The Chinese People’s Liberation Army (PLA) Navy’s hospital ship Peace Ark has concluded its humanitarian mission in Dar es Salaam, Tanzania’s commercial capital.
The ship arrived in Dar es Salaam on Nov. 19, the second in seven years, on a mission of providing free medical services to local residents. During its eight-day stay in Tanzania, a total of 6,441 patients were treated by the Chinese doctors.
Tanzanian President John Magufuli made a visit to the Peace Ark on Sunday to see off the Chinese doctors and navy soldiers and thanked them for treating more than 6,000 patients. Magufuli said the move by the Chinese government to send the Peace Ark to Tanzania has further improved the relationship between the two countries.
A total of 115 health care workers are on board the ship, mostly from the Naval Medical University, of which 60 percent have senior titles.
In the years between 2010 and 2015, the Peace Ark paid visits to Asia, Africa, the Americas and Oceania. The ship has traversed 31 countries and more than 120,000 people have received free onboard medical and humanitarian services.
About Type 920 Hospital Ship:
The Type 920 Hospital Ship is a class of hospital ship in the People’s Liberation Army Navy of the People’s Republic of China. It consists of only one ship, 866 Daishan Dao. Daishan Dao is also known as Peace Ark (Heping Fangzhou) during peace time.
The ship, with a pennant number 866, is assigned to the East Sea Fleet and based out of Hubei.
The state of the art ship has been constructed in a bid to engage swiftly in humanitarian response to disasters around the world. The ship is 178 m in length, 24 m in width and displaces approximately 14,000 tons. It has a crew complement of 381.

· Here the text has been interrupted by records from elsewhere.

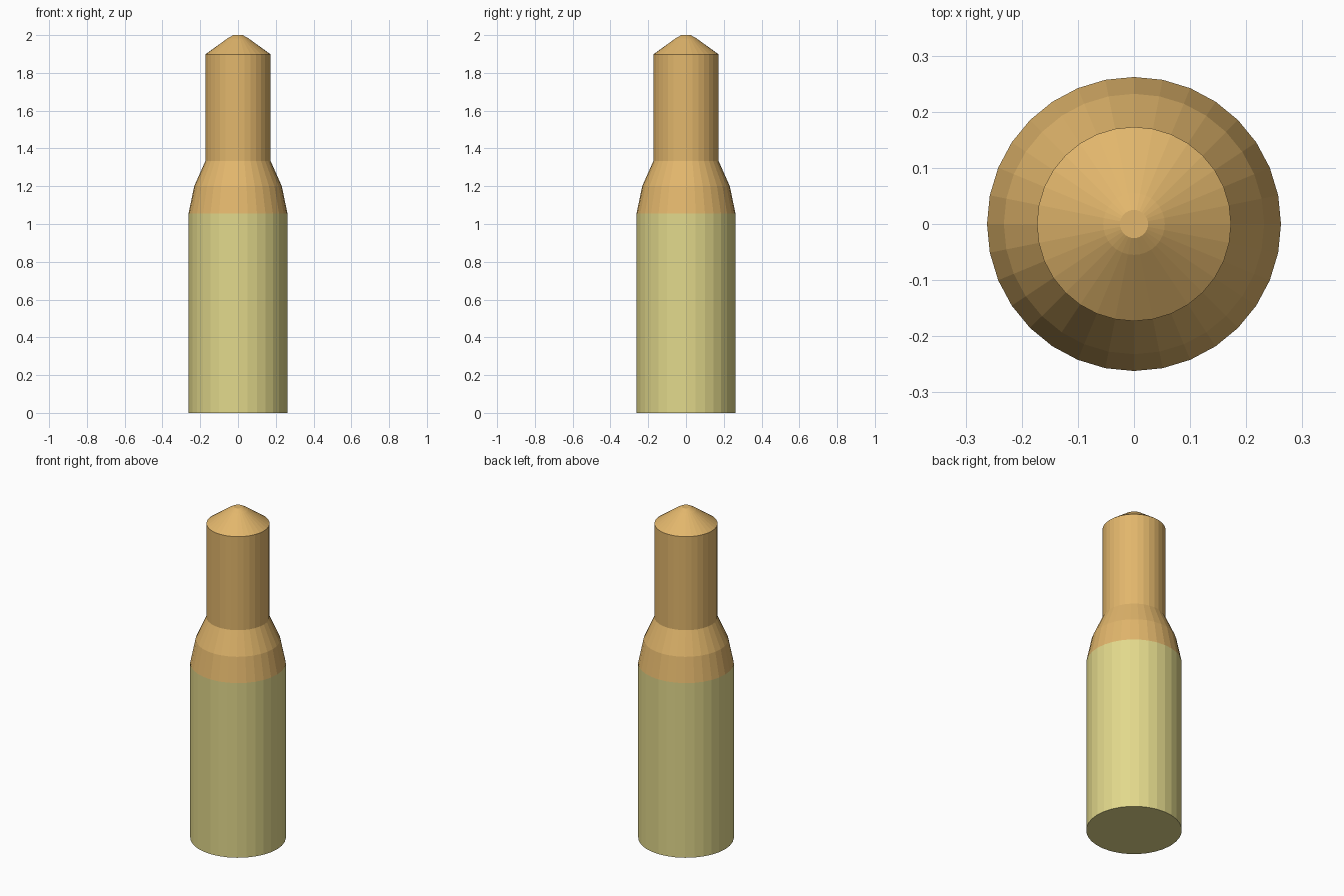
import bpy, bmesh
from math import cos, sin, tau

if "Cube" in bpy.data.objects:
    bpy.data.objects.remove(bpy.data.objects["Cube"])

SIDES = 32


def material(name, color):
    m = bpy.data.materials.new(name)
    m.diffuse_color = color
    m.use_nodes = True
    m.node_tree.nodes["Principled BSDF"].inputs["Base Color"].default_value = m.diffuse_color
    return m


def lathe(name, profile, mat, cap_bottom=False, cap_top=False):
    """Revolve (radius, z) points around the z axis with flat facets."""
    bm = bmesh.new()
    rings = [[bm.verts.new((r * cos(tau * i / SIDES), r * sin(tau * i / SIDES), z))
              for i in range(SIDES)] for r, z in profile]
    for low, high in zip(rings, rings[1:]):
        for i in range(SIDES):
            j = (i + 1) % SIDES
            bm.faces.new((low[i], low[j], high[j], high[i]))
    if cap_bottom:
        bm.faces.new(rings[0][::-1])
    if cap_top:
        bm.faces.new(rings[-1])
    mesh = bpy.data.meshes.new(name)
    bm.to_mesh(mesh)
    bm.free()
    mesh.materials.append(mat)
    obj = bpy.data.objects.new(name, mesh)
    bpy.context.collection.objects.link(obj)
    return obj


yellow = material("yellow", (0.76, 0.69, 0.26, 1))
orange = material("orange", (0.76, 0.47, 0.15, 1))

# Straight lower body, closed at the base
lathe("body", [(0.262, 0), (0.262, 1.055)], yellow, cap_bottom=True)

# Shoulder, neck and blunt conical tip
lathe("neck_and_tip", [(0.262, 1.055), (0.232, 1.2), (0.173, 1.333),
                       (0.173, 1.898), (0.055, 1.983), (0.025, 2.0)],
      orange, cap_top=True)
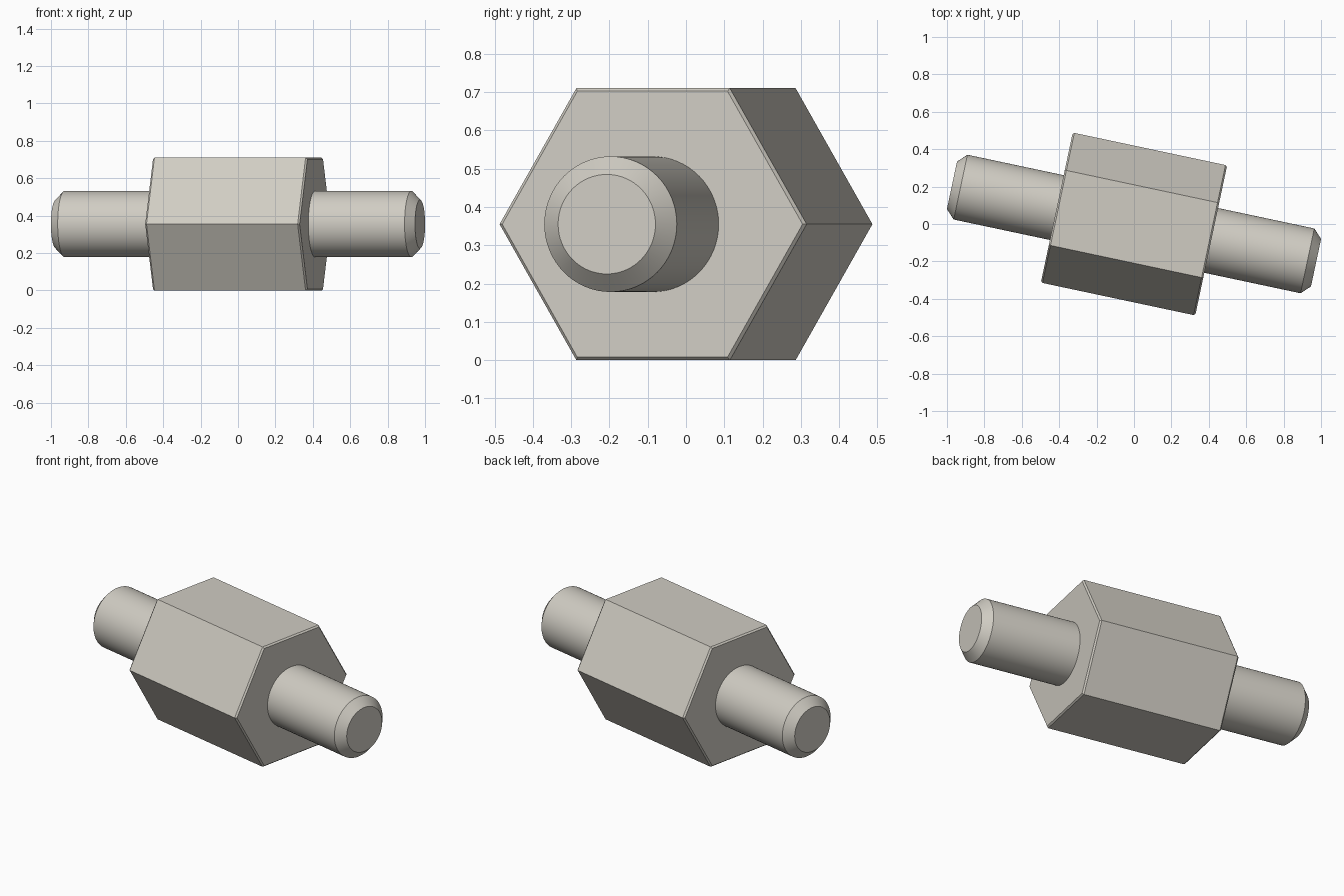
import bpy, bmesh
from math import sin, cos, pi, radians

cube = bpy.data.objects.get("Cube")
if cube:
    bpy.data.objects.remove(cube, do_unlink=True)

AXIS_HEIGHT = 0.355
TURN = radians(-12)

metal = bpy.data.materials.new("light_warm_grey_metal")
metal.use_nodes = True
colour = (0.63, 0.605, 0.545, 1)
metal.diffuse_color = colour
metal.node_tree.nodes["Principled BSDF"].inputs["Base Color"].default_value = colour


def turned_part(name, profile, sides, side=1):
    """Sweep (distance along axis, radius) pairs around the x axis and cap both ends."""
    bm = bmesh.new()
    rings = []
    for x, r in profile:
        rings.append([bm.verts.new((side * x, r * cos(2 * pi * k / sides),
                                    r * sin(2 * pi * k / sides))) for k in range(sides)])
    for a, b in zip(rings, rings[1:]):
        for k in range(sides):
            n = (k + 1) % sides
            bm.faces.new((a[k], a[n], b[n], b[k]))
    bm.faces.new(rings[0])
    bm.faces.new(rings[-1])
    bmesh.ops.recalc_face_normals(bm, faces=bm.faces)
    mesh = bpy.data.meshes.new(name)
    bm.to_mesh(mesh)
    bm.free()
    mesh.materials.append(metal)
    obj = bpy.data.objects.new(name, mesh)
    bpy.context.collection.objects.link(obj)
    obj.location.z = AXIS_HEIGHT
    obj.rotation_euler.z = TURN
    return obj


# Hexagonal body with slightly chamfered ends
half, radius, bevel = 0.422, 0.41, 0.009
turned_part("hex_body", [(-half, radius - bevel), (-half + bevel, radius),
                         (half - bevel, radius), (half, radius - bevel)], 6)

# Round studs with chamfered tips, one at each end
tip, stud_radius, chamfer = 0.995, 0.177, 0.047
for name, side in (("left_stud", 1), ("right_stud", -1)):
    stud = turned_part(name, [(half - 0.01, stud_radius), (tip - chamfer, stud_radius),
                              (tip, stud_radius - chamfer)], 64, side)
    bpy.ops.object.select_all(action="DESELECT")
    stud.select_set(True)
    bpy.context.view_layer.objects.active = stud
    bpy.ops.object.shade_smooth_by_angle(angle=radians(30))
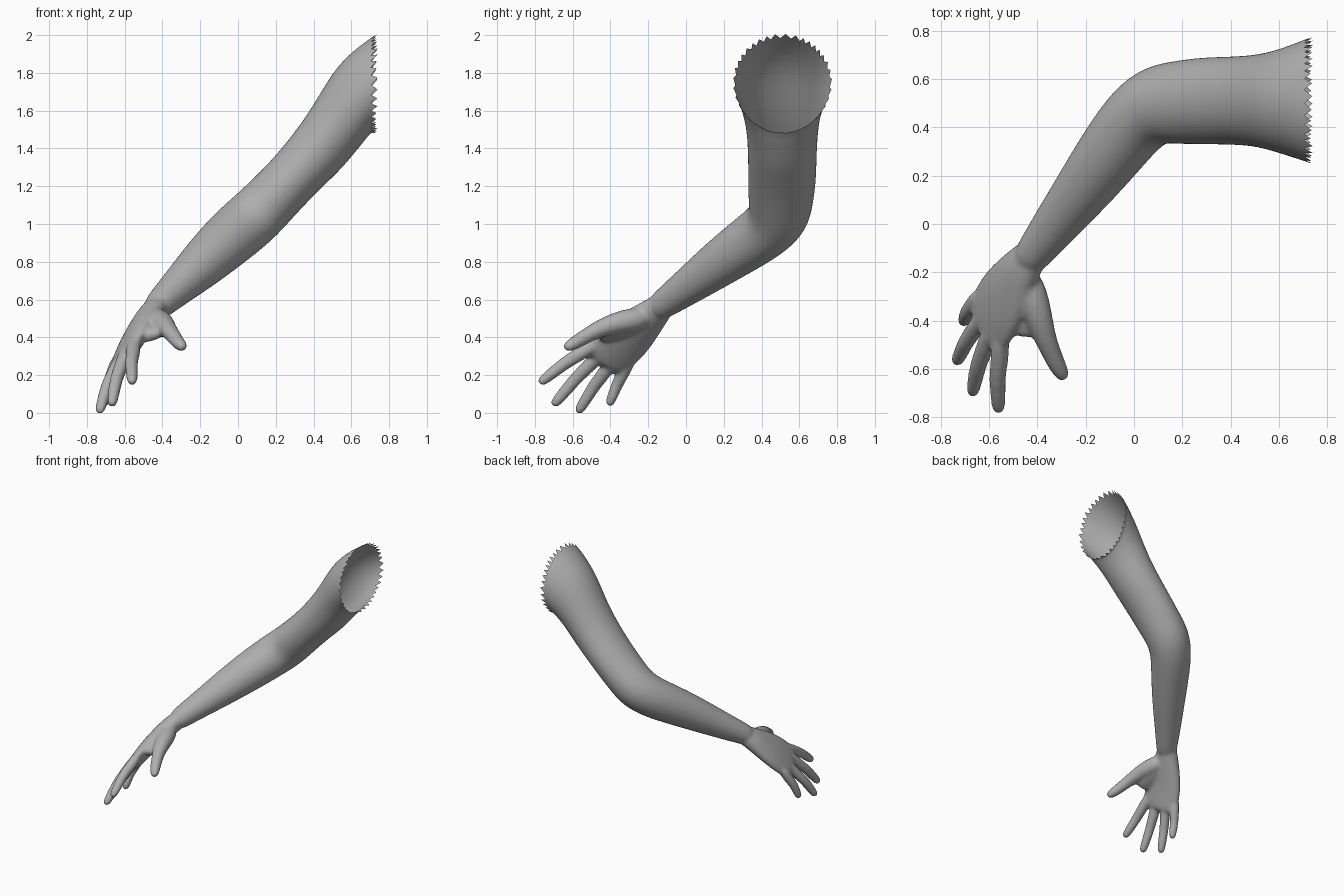
import bpy, bmesh, math, random
from mathutils import Vector

if "Cube" in bpy.data.objects:
    bpy.data.objects.remove(bpy.data.objects["Cube"])

random.seed(4)
bm = bmesh.new()


def tube(rings, ref, seg=16):
    """Closed loft; each ring is (x, y, z, radius along ref, other radius[, normal])."""
    ref = Vector(ref)
    pts = [Vector(r[:3]) for r in rings]
    loops = []
    for i, r in enumerate(rings):
        if len(r) > 5:
            n = Vector(r[5]).normalized()
        else:
            n = (pts[min(i + 1, len(pts) - 1)] - pts[max(i - 1, 0)]).normalized()
        u = (ref - n * ref.dot(n)).normalized()
        v = n.cross(u)
        loops.append([bm.verts.new(pts[i] + u * r[3] * math.cos(a) + v * r[4] * math.sin(a))
                      for a in (2 * math.pi * k / seg for k in range(seg))])
    for a, b in zip(loops, loops[1:]):
        for k in range(seg):
            m = (k + 1) % seg
            bm.faces.new((a[k], a[m], b[m], b[k]))
    bm.faces.new(loops[0][::-1])
    bm.faces.new(loops[-1])


# Upper arm, elbow and forearm
tube([(0.84, .515, 1.80, .305, .265, (-1, 0, 0)),
      (0.73, .512, 1.765, .268, .25, (-1, 0, 0)),
      (0.60, .507, 1.645, .218, .236, (-.97, 0, -.24)),
      (0.52, .51, 1.53, .197, .204, (-.935, 0, -.354)),
      (0.44, .51, 1.41, .187, .166, (-.82, 0, -.58)),
      (0.29, .51, 1.245, .185, .147),
      (0.17, .502, 1.12, .176, .152),
      (0.085, .492, 1.035, .168, .157),
      (0.00, .425, .962, .152, .156),
      (-.11, .277, .863, .139, .145),
      (-.22, .13, .758, .119, .124),
      (-.33, -.01, .655, .097, .098),
      (-.41, -.115, .58, .08, .082),
      (-.45, -.17, .54, .068, .068)], (0, 1, 0))

# Palm, flattened across the knuckle line
ACROSS = (.395, -.81, .43)
tube([(-.385, -.08, .605, .055, .055),
      (-.45, -.16, .54, .088, .07),
      (-.505, -.243, .463, .125, .066),
      (-.557, -.328, .385, .155, .057),
      (-.60, -.418, .297, .152, .048),
      (-.615, -.452, .258, .130, .037)], ACROSS)

# Thumb pad and the web of skin towards the index finger
tube([(-.445, -.19, .51, .05, .045), (-.455, -.29, .465, .085, .05),
      (-.458, -.37, .435, .09, .044), (-.46, -.43, .415, .082, .037),
      (-.462, -.465, .40, .06, .026)], (1, 0, .35))

# Fingers: base, tip, radius
back = Vector((-.70, -.15, .63))
for base, tip, rad in [((-.55, -.535, .325), (-.56, -.762, .168), .037),
                       ((-.605, -.49, .27), (-.667, -.692, .052), .037),
                       ((-.645, -.42, .225), (-.731, -.565, .015), .036),
                       ((-.655, -.325, .22), (-.704, -.403, .054), .034)]:
    b, t = Vector(base), Vector(tip)
    d = t - b
    e = d.normalized()
    path = [(b - e * .10, 1.0, 0), (b, 1.1, .006), (b + d * .4, 1.0, .014), (b + d * .52, .97, .014),
            (b + d * .8, .9, .006), (t, .8, 0), (t + e * .022, .5, 0)]
    tube([(*(p + back * lift), rad * s, rad * s) for p, s, lift in path], ACROSS, 12)

# Thumb
tube([(-.445, -.20, .51, .05, .05), (-.425, -.28, .493, .068, .068),
      (-.397, -.375, .475, .062, .06), (-.372, -.46, .445, .05, .048),
      (-.345, -.525, .41, .043, .042), (-.315, -.59, .37, .039, .038),
      (-.295, -.625, .35, .032, .031), (-.286, -.645, .342, .019, .019)], (1, 0, 0), 12)

bmesh.ops.recalc_face_normals(bm, faces=bm.faces)
mesh = bpy.data.meshes.new("arm")
bm.to_mesh(mesh)
bm.free()
arm = bpy.data.objects.new("arm", mesh)
bpy.context.collection.objects.link(arm)

# Blend all parts into one skin
sub = arm.modifiers.new("round", 'SUBSURF')
sub.levels = sub.render_levels = 2
rem = arm.modifiers.new("merge", 'REMESH')
rem.mode = 'VOXEL'
rem.voxel_size = 0.0095
smo = arm.modifiers.new("soften", 'SMOOTH')
smo.factor, smo.iterations = 0.5, 14
dg = bpy.context.evaluated_depsgraph_get()
skin = bpy.data.meshes.new_from_object(arm.evaluated_get(dg))
arm.modifiers.clear()
arm.data = skin

# Open the shoulder end and add the ragged torn edge
bm = bmesh.new()
bm.from_mesh(skin)
bmesh.ops.bisect_plane(bm, geom=bm.verts[:] + bm.edges[:] + bm.faces[:],
                       plane_co=(.705, 0, 0), plane_no=(1, 0, 0), clear_outer=True)
rim = [v for v in bm.verts if v.is_boundary and v.co.x > .69]
rim.sort(key=lambda v: math.atan2(v.co.z - 1.74, v.co.y - .51))
step = max(2, len(rim) // 36)
for i in range(0, len(rim), step):
    part = [rim[k % len(rim)] for k in range(i, min(i + step, len(rim)) + 1)]
    mid = (part[0].co + part[-1].co) / 2
    out = (mid - Vector((.705, .51, 1.74))) * .05
    apex = bm.verts.new(mid + out + Vector((random.uniform(.025, .035), 0, .012)))
    for a, b in zip(part, part[1:]):
        bm.faces.new((a, b, apex))
bmesh.ops.recalc_face_normals(bm, faces=bm.faces)
bm.to_mesh(skin)
bm.free()
skin.shade_smooth()

# Plain grey colour
grey = bpy.data.materials.new("plain grey")
grey.diffuse_color = (.43, .43, .43, 1)
grey.use_nodes = True
grey.node_tree.nodes["Principled BSDF"].inputs["Base Color"].default_value = grey.diffuse_color
skin.materials.clear()
skin.materials.append(grey)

The ship, with a total area of 4,000 square meters, has 500 beds, 35 ICUs, 12 operating theatres, and the capacity to accommodate 60 major surgeries a day – about as many as a large hospital in Beijing. She has treated over 120,000 people across from the globe during her circumnavigation.
The ship is unarmed and painted white with red crosses to conform to the Geneva Convention criteria for a civilian hospital ship; firing upon it is potentially a war crime under international law.